Imagine, given what billions of my fellow humans live without, that I should have so much that others actually ask me to give it away! Imagine being so blessed by skill, reason, good fortune, and the accidents of geography and economics, that I can supply all of my basic needs and many of my wants and still have some left over to give away. Imagine having all that I have – multiple sets of clothing; three (at least!) meals a day; creature comforts too numerous to mention; the freedom to work worship, and play as I wish; a beautiful and abundantly blessed country to call home; and still to have enough to give away freely to others.
Like many of you, I am deeply impressed by the care and attention which those who ask for my money take in doing so – they call me by name, they write me frequently, they almost always thank me for what I can give, and they promise me that they will ask me again!! Many times, I cannot give what I am asked to give, or I cannot give at that particular time to that particular cause. Almost without exception, I am warmly thanked for even considering a gift, for listening, for…..answering the phone!

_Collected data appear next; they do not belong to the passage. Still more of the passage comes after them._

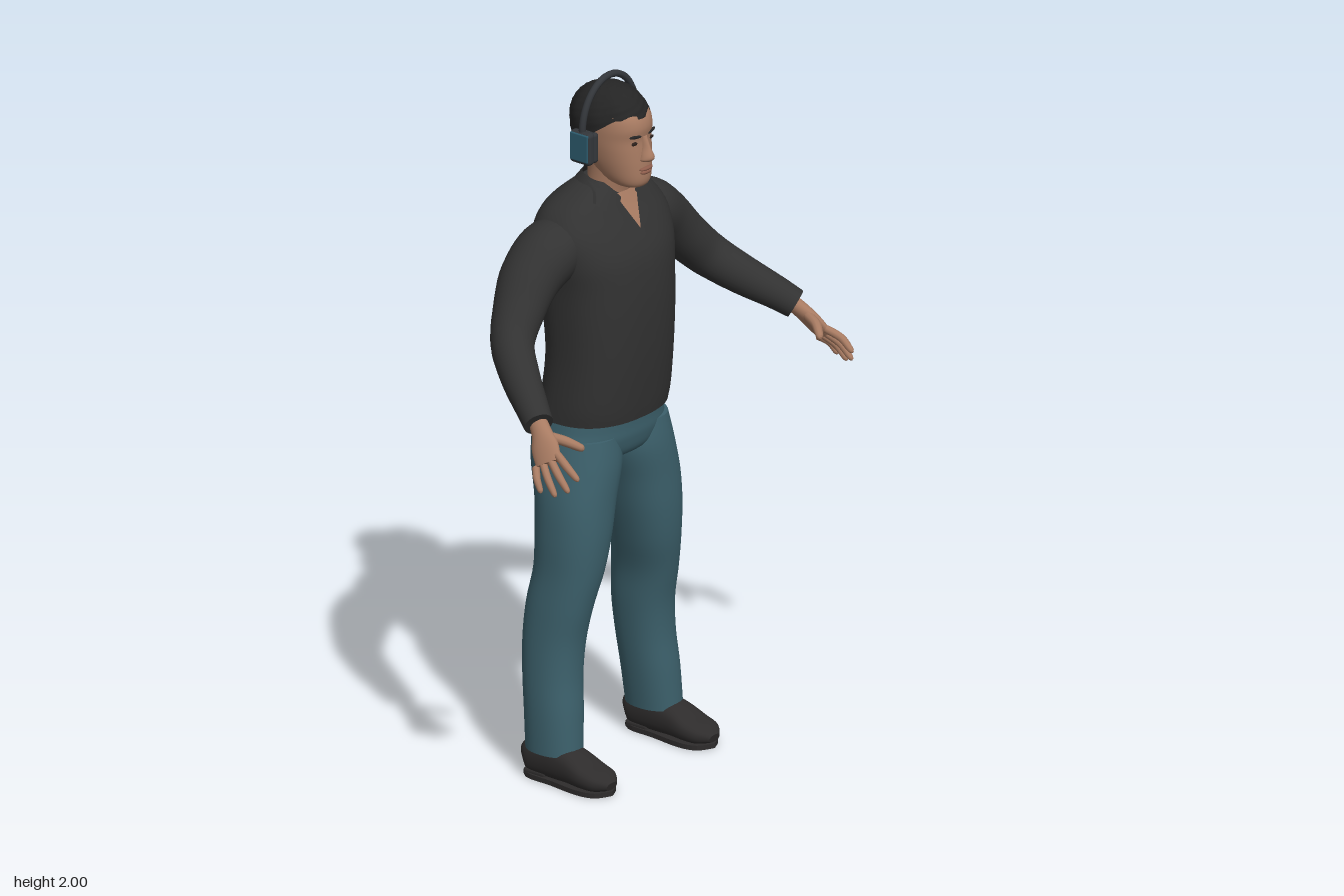
import * as THREE from 'three';
import { RoundedBoxGeometry } from 'three/addons/geometries/RoundedBoxGeometry.js';

const V = (x, y, z) => new THREE.Vector3(x, y, z);
const paint = (name, color) => Object.assign(new THREE.MeshStandardMaterial({ color }), { name });

// Smooth in-between rows of a table of section values
function smooth(rows, steps = 5) {
  const out = [];
  for (let i = 0; i < rows.length - 1; i++) {
    const a = rows[Math.max(i - 1, 0)], b = rows[i], c = rows[i + 1], d = rows[Math.min(i + 2, rows.length - 1)];
    for (let k = 0; k < steps; k++) {
      const t = k / steps;
      out.push(b.map((p, j) => {
        const cubic = 3 * (p - c[j]) + d[j] - a[j];
        const square = 2 * a[j] - 5 * p + 4 * c[j] - d[j];
        return p + 0.5 * t * (c[j] - a[j] + t * (square + t * cubic));
      }));
    }
  }
  out.push(rows[rows.length - 1]);
  return out;
}

function finish(pos, idx) {
  const g = new THREE.BufferGeometry();
  g.setAttribute('position', new THREE.Float32BufferAttribute(pos, 3));
  g.setIndex(idx);
  g.computeVertexNormals();
  return g;
}

// Skin over closed rings of points, with end caps
function skinRings(rings) {
  const n = rings[0].length, pos = [], idx = [];
  rings.forEach(r => r.forEach(p => pos.push(p.x, p.y, p.z)));
  for (let i = 0; i < rings.length - 1; i++) for (let j = 0; j < n; j++) {
    const a = i * n + j, b = i * n + (j + 1) % n;
    idx.push(a, b, b + n, a, b + n, a + n);
  }
  [rings[0], rings[rings.length - 1]].forEach((ring, end) => {
    const c = ring.reduce((s, p) => s.add(p), V(0, 0, 0)).divideScalar(n), base = pos.length / 3;
    [...ring, c].forEach(p => pos.push(p.x, p.y, p.z));
    for (let j = 0; j < n; j++) {
      const k = (j + 1) % n;
      idx.push(base + n, base + (end ? j : k), base + (end ? k : j));
    }
  });
  return finish(pos, idx);
}

const round = (c, e) => Math.sign(c) * Math.abs(c) ** (2 / e);

// Upright loft; rows are [y, centre x, half width, z front, z back]
function loft(rows, e = 2.3, n = 36) {
  return skinRings(smooth(rows).map(([y, cx, rx, zf, zb]) => Array.from({ length: n }, (_, j) => {
    const a = j / n * Math.PI * 2;
    return V(cx + rx * round(Math.sin(a), e), y, (zf + zb) / 2 + (zf - zb) / 2 * round(Math.cos(a), e));
  })));
}

// Limb along a path; rows are [x, y, z, half width, half height]
function limb(rows, { up = V(0, 1, 0), e = 2, n = 20, floor = -9 } = {}) {
  const s = smooth(rows);
  return skinRings(s.map((r, i) => {
    const p = s[Math.max(i - 1, 0)], q = s[Math.min(i + 1, s.length - 1)];
    const t = V(q[0] - p[0], q[1] - p[1], q[2] - p[2]).normalize();
    const e1 = t.clone().cross(up).normalize(), e2 = t.clone().cross(e1);
    return Array.from({ length: n }, (_, j) => {
      const a = j / n * Math.PI * 2;
      const v = V(r[0], r[1], r[2]).addScaledVector(e1, r[3] * round(Math.cos(a), e)).addScaledVector(e2, r[4] * round(Math.sin(a), e));
      v.y = Math.max(v.y, floor);
      return v;
    });
  }));
}

// Open sheet from a function of u and v
function sheet(fn, nu, nv) {
  const pos = [], idx = [];
  for (let i = 0; i <= nv; i++) for (let j = 0; j <= nu; j++) {
    pos.push(...fn(j / nu, i / nv));
    const a = i * (nu + 1) + j, b = a + nu + 1;
    if (i < nv && j < nu) idx.push(a, a + 1, b + 1, a, b + 1, b);
  }
  return finish(pos, idx);
}

function mirrored(geo) {
  const g = geo.clone().scale(-1, 1, 1);
  if (!g.index) g.setIndex([...Array(g.attributes.position.count).keys()]);
  const a = g.index.array;
  for (let i = 0; i < a.length; i += 3) [a[i], a[i + 1]] = [a[i + 1], a[i]];
  return g;
}

const blob = (x, y, z, rx, ry, rz) => new THREE.SphereGeometry(1, 20, 12).scale(rx, ry, rz).translate(x, y, z);

export function createModel() {
  const model = new THREE.Group();
  const shirt = paint('shirt charcoal', 0x323232), denim = paint('trouser teal', 0x3c606b);
  const skin = paint('skin', 0xa87b62), hair = paint('hair black', 0x242424), shoe = paint('shoe black', 0x2e2c2c);
  const plastic = paint('headphone grey', 0x33363a), teal = paint('headphone teal', 0x2c5a6c);
  const lip = paint('lips', 0x8c5c4b), dark = paint('eye brown', 0x2c211c);
  shirt.side = hair.side = THREE.DoubleSide;

  const add = (name, geo, mat) => {
    const m = new THREE.Mesh(geo, mat);
    m.name = name;
    model.add(m);
  };
  const pair = (name, geo, mat) => {
    add('left ' + name, geo, mat);
    add('right ' + name, mirrored(geo), mat);
  };

  // Shirt body
  const torso = [[1.025, 0, 0.196, 0.03, -0.28], [1.08, 0, 0.196, 0.038, -0.25], [1.2, 0, 0.192, 0.05, -0.235],
    [1.32, 0, 0.195, 0.055, -0.245], [1.42, 0, 0.2, 0.052, -0.258], [1.5, 0, 0.213, 0.04, -0.262], [1.57, 0, 0.218, 0.01, -0.26],
    [1.63, 0, 0.182, -0.022, -0.238], [1.675, 0, 0.118, -0.043, -0.195], [1.7, 0, 0.07, -0.055, -0.16]];
  add('shirt body', loft(torso, 2.4, 48), shirt);
  const levels = smooth(torso);
  const chestZ = (x, height) => {
    const y = Math.min(height, 1.699), i = Math.max(levels.findIndex(r => r[0] > y), 1), p = levels[i - 1], q = levels[i];
    const t = (y - p[0]) / (q[0] - p[0]), [, , rx, zf, zb] = p.map((v, k) => v + (q[k] - v) * t);
    return (zf + zb) / 2 + (zf - zb) / 2 * Math.max(0, 1 - Math.abs(x / rx) ** 2.4) ** (1 / 2.4);
  };
  // Button strip and open neckline follow the chest
  const onChest = (x, y, off) => [x, y, chestZ(x, y) + off];
  add('button strip', sheet((u, v) => onChest(-0.015 + 0.03 * u, 1.028 + 0.545 * v, 0.004), 4, 40), shirt);
  add('open neckline', sheet((u, v) => onChest((u - 0.5) * 0.09 * v, 1.57 + 0.1 * v, 0.006), 8, 12), skin);
  // Folded collar
  add('collar', sheet((u, v) => {
    const t = u * 2 - 1, a = t * 2.72, f = t ** 4, s = Math.sin(a), c = Math.cos(a);
    const x = s * (0.108 - 0.036 * v) + Math.sign(t) * 0.028 * f * (1 - v), y = 1.665 - 0.055 * f + v * 0.05;
    const z = -0.112 + 0.014 * v - c * (0.092 - 0.024 * v);
    return [x, y, c < 0 ? Math.max(z, chestZ(x, y) + 0.009) : z];
  }, 48, 6), shirt);

  // Sleeves
  pair('sleeve', limb([[0.12, 1.555, -0.13, 0.08, 0.06], [0.2, 1.528, -0.137, 0.094, 0.086], [0.28, 1.475, -0.14, 0.086, 0.08],
    [0.35, 1.405, -0.123, 0.072, 0.068], [0.415, 1.335, -0.092, 0.06, 0.062], [0.47, 1.277, -0.02, 0.054, 0.055],
    [0.52, 1.228, 0.06, 0.046, 0.046], [0.548, 1.197, 0.108, 0.041, 0.041]], { n: 28 }), shirt);

  // Hands
  const palmNormal = V(0.03, -0.045, -0.055).cross(V(0.035, -0.07, 0.06));
  pair('palm', limb([[0.54, 1.205, 0.095, 0.026, 0.022], [0.556, 1.178, 0.125, 0.03, 0.021], [0.572, 1.148, 0.15, 0.041, 0.018],
    [0.589, 1.113, 0.176, 0.039, 0.013]], { up: palmNormal }), skin);
  const finger = (a, b, r) => limb([[...a, r, r], [(a[0] + b[0]) / 2 + 0.006, (a[1] + b[1]) / 2 + 0.006, (a[2] + b[2]) / 2, r, r],
    [...b.map((v, i) => v + (a[i] - v) * 0.1), r * 0.75, r * 0.75], [...b, r * 0.25, r * 0.25]], { n: 10 });
  [[0.587, 1.088, 0.278], [0.607, 1.055, 0.26], [0.624, 1.04, 0.228], [0.635, 1.045, 0.186]].forEach((tip, i) => {
    const k = i / 3;
    pair('finger ' + (i + 1), finger([0.573 + 0.028 * k, 1.138 - 0.043 * k, 0.194 - 0.052 * k], tip, 0.0115 - 0.001 * k), skin);
  });
  pair('thumb', finger([0.55, 1.172, 0.15], [0.505, 1.143, 0.232], 0.014), skin);

  // Trousers: seat and legs
  add('trouser seat', loft([[0.89, 0, 0.07, -0.06, -0.17], [0.915, 0, 0.15, -0.01, -0.235], [0.96, 0, 0.2, 0.006, -0.258],
    [1.0, 0, 0.197, 0.008, -0.26], [1.05, 0, 0.188, 0.01, -0.245]], 2.4, 44), denim);
  // Each row: y, inner x, outer x, front z, back z
  const legRows = [[0.085, 0.148, 0.278, -0.028, -0.195], [0.2, 0.135, 0.276, -0.035, -0.204], [0.3, 0.125, 0.27, -0.044, -0.215],
    [0.4, 0.115, 0.263, -0.04, -0.221], [0.5, 0.106, 0.256, -0.02, -0.215], [0.6, 0.08, 0.247, 0, -0.201],
    [0.7, 0.055, 0.245, 0.01, -0.204], [0.8, 0.032, 0.238, 0.011, -0.213], [0.9, 0.0, 0.22, 0.01, -0.246], [0.98, 0.005, 0.2, 0, -0.252]];
  pair('trouser leg', loft(legRows.map(([y, i, o, f, b]) => [y, (i + o) / 2, (o - i) / 2, f, b]), 2.2), denim);

  // Shoes with flat soles
  pair('shoe', limb([[0.217, 0.05, -0.195, 0.03, 0.03], [0.217, 0.055, -0.175, 0.046, 0.05], [0.217, 0.06, -0.1, 0.052, 0.055],
    [0.218, 0.055, -0.04, 0.054, 0.048], [0.219, 0.042, 0.02, 0.058, 0.034], [0.219, 0.035, 0.065, 0.05, 0.026],
    [0.219, 0.028, 0.094, 0.022, 0.012]], { e: 2.5, n: 24, floor: 0.012 }), shoe);
  const soleCurve = new THREE.SplineCurve([[0, 0.096], [0.045, 0.07], [0.059, 0.015], [0.05, -0.08], [0.044, -0.17], [0, -0.196],
    [-0.044, -0.17], [-0.05, -0.08], [-0.059, 0.015], [-0.045, 0.07], [0, 0.096]].map(p => new THREE.Vector2(...p)));
  pair('shoe sole', new THREE.ExtrudeGeometry(new THREE.Shape(soleCurve.getPoints(40)), { depth: 0.014, bevelEnabled: false })
    .rotateX(Math.PI / 2).translate(0.218, 0.014, 0), shoe);
  pair('shoe heel', new RoundedBoxGeometry(0.088, 0.026, 0.08, 2, 0.01).translate(0.217, 0.013, -0.145), shoe);

  // Neck and head
  add('neck', loft([[1.62, 0, 0.07, -0.04, -0.17], [1.67, 0, 0.06, -0.034, -0.158], [1.72, 0, 0.057, -0.02, -0.155], [1.77, 0, 0.058, -0.01, -0.16]], 2), skin);
  add('head', loft([[1.692, 0, 0.022, 0.012, -0.035], [1.7, 0, 0.043, 0.028, -0.07], [1.72, 0, 0.058, 0.036, -0.11],
    [1.76, 0, 0.071, 0.036, -0.15], [1.8, 0, 0.079, 0.033, -0.17], [1.835, 0, 0.083, 0.03, -0.18], [1.87, 0, 0.084, 0.034, -0.185],
    [1.905, 0, 0.08, 0.022, -0.18], [1.94, 0, 0.062, -0.015, -0.15]], 2.2), skin);
  add('nose', loft([[1.771, 0, 0.008, 0.042, 0.015], [1.778, 0, 0.021, 0.056, 0.01], [1.79, 0, 0.019, 0.061, 0.01],
    [1.815, 0, 0.011, 0.049, 0.01], [1.845, 0, 0.009, 0.036, 0.01]], 1.8, 20), skin);
  add('upper lip', blob(0, 1.752, 0.034, 0.026, 0.006, 0.011), lip);
  add('lower lip', blob(0, 1.742, 0.034, 0.022, 0.007, 0.01), lip);
  pair('eye', blob(0.033, 1.829, 0.0225, 0.013, 0.0055, 0.004), dark);
  pair('eyebrow', blob(0, 0, 0, 0.021, 0.0045, 0.005).rotateZ(0.08).rotateY(0.25).translate(0.034, 1.849, 0.0255), hair);

  // Short hair cap with an uneven surface; hairline drops towards the nape
  add('hair', sheet((u, v) => {
    const a = u * Math.PI * 2, c = Math.cos(a);
    const line = c > 0 ? 1.845 + 0.052 * Math.min(1, c * 1.6) : 1.845 + 0.09 * c;
    const low = line > 1.87 ? 0.105 : 0.17, phi = Math.acos((line - 1.87) / low) * Math.min(1, (1 - v) * 1.08);
    const k = Math.cos(phi), r = Math.sin(phi) * (v === 0 ? 0.88 : 1);
    const bump = 1 + 0.018 * Math.sin(9 * a + 14 * phi) * Math.sin(17 * phi + 2) * Math.sin(phi);
    return [Math.sin(a) * r * 0.092 * bump, 1.87 + k * (k > 0 ? 0.103 : 0.17) * bump, -0.09 + c * r * 0.121 * bump];
  }, 72, 28), hair);

  // Headphones: band, cushions, cups and coloured covers
  const arc = Array.from({ length: 25 }, (_, i) => {
    const a = i / 24 * Math.PI;
    return V(Math.cos(a) * 0.114, 1.855 + Math.sin(a) * 0.135, -0.095);
  });
  add('headphone band', new THREE.TubeGeometry(new THREE.CatmullRomCurve3(arc), 48, 0.0098, 10), plastic);
  pair('ear cushion', new RoundedBoxGeometry(0.022, 0.088, 0.066, 3, 0.01).translate(0.091, 1.812, -0.095), plastic);
  pair('ear cup', new RoundedBoxGeometry(0.03, 0.094, 0.072, 3, 0.012).translate(0.114, 1.815, -0.095), plastic);
  pair('ear cup cover', new RoundedBoxGeometry(0.008, 0.08, 0.062, 2, 0.003).translate(0.127, 1.818, -0.095), teal);

  return model;
}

So, as I contemplate all that is involved with talking about giving to the Church, I am aware of several things: First, that with a national per contributor support level (using the latest sets of figures available) of between 1% and 2% of household income being given by Anglicans to Anglicans, we have a long way to go. Second, that if my church were as committed to the business of asking well (we are getting better!), then we would be in a very difference place. Third, just as I feel deeply privileged just to be asked to give to so many of those other causes, even when I cannot give, so it is an equally (and possibly even deeper) privilege to be asked to give to my church. Fourth, if talking openly and honestly about my money can happen in such significant and grace-filled ways (cause it often is both significant and grace-filled) with people whom I have probably never met and never will meet, why is it so hard for us to talk about money with our fellow church goers?
The church is every bit as deserving (I would say a whole lot more) than all those other groups who call on me for my money. It is a real privilege to be asked. It is a real privilege to give!
How lucky we are to be asked!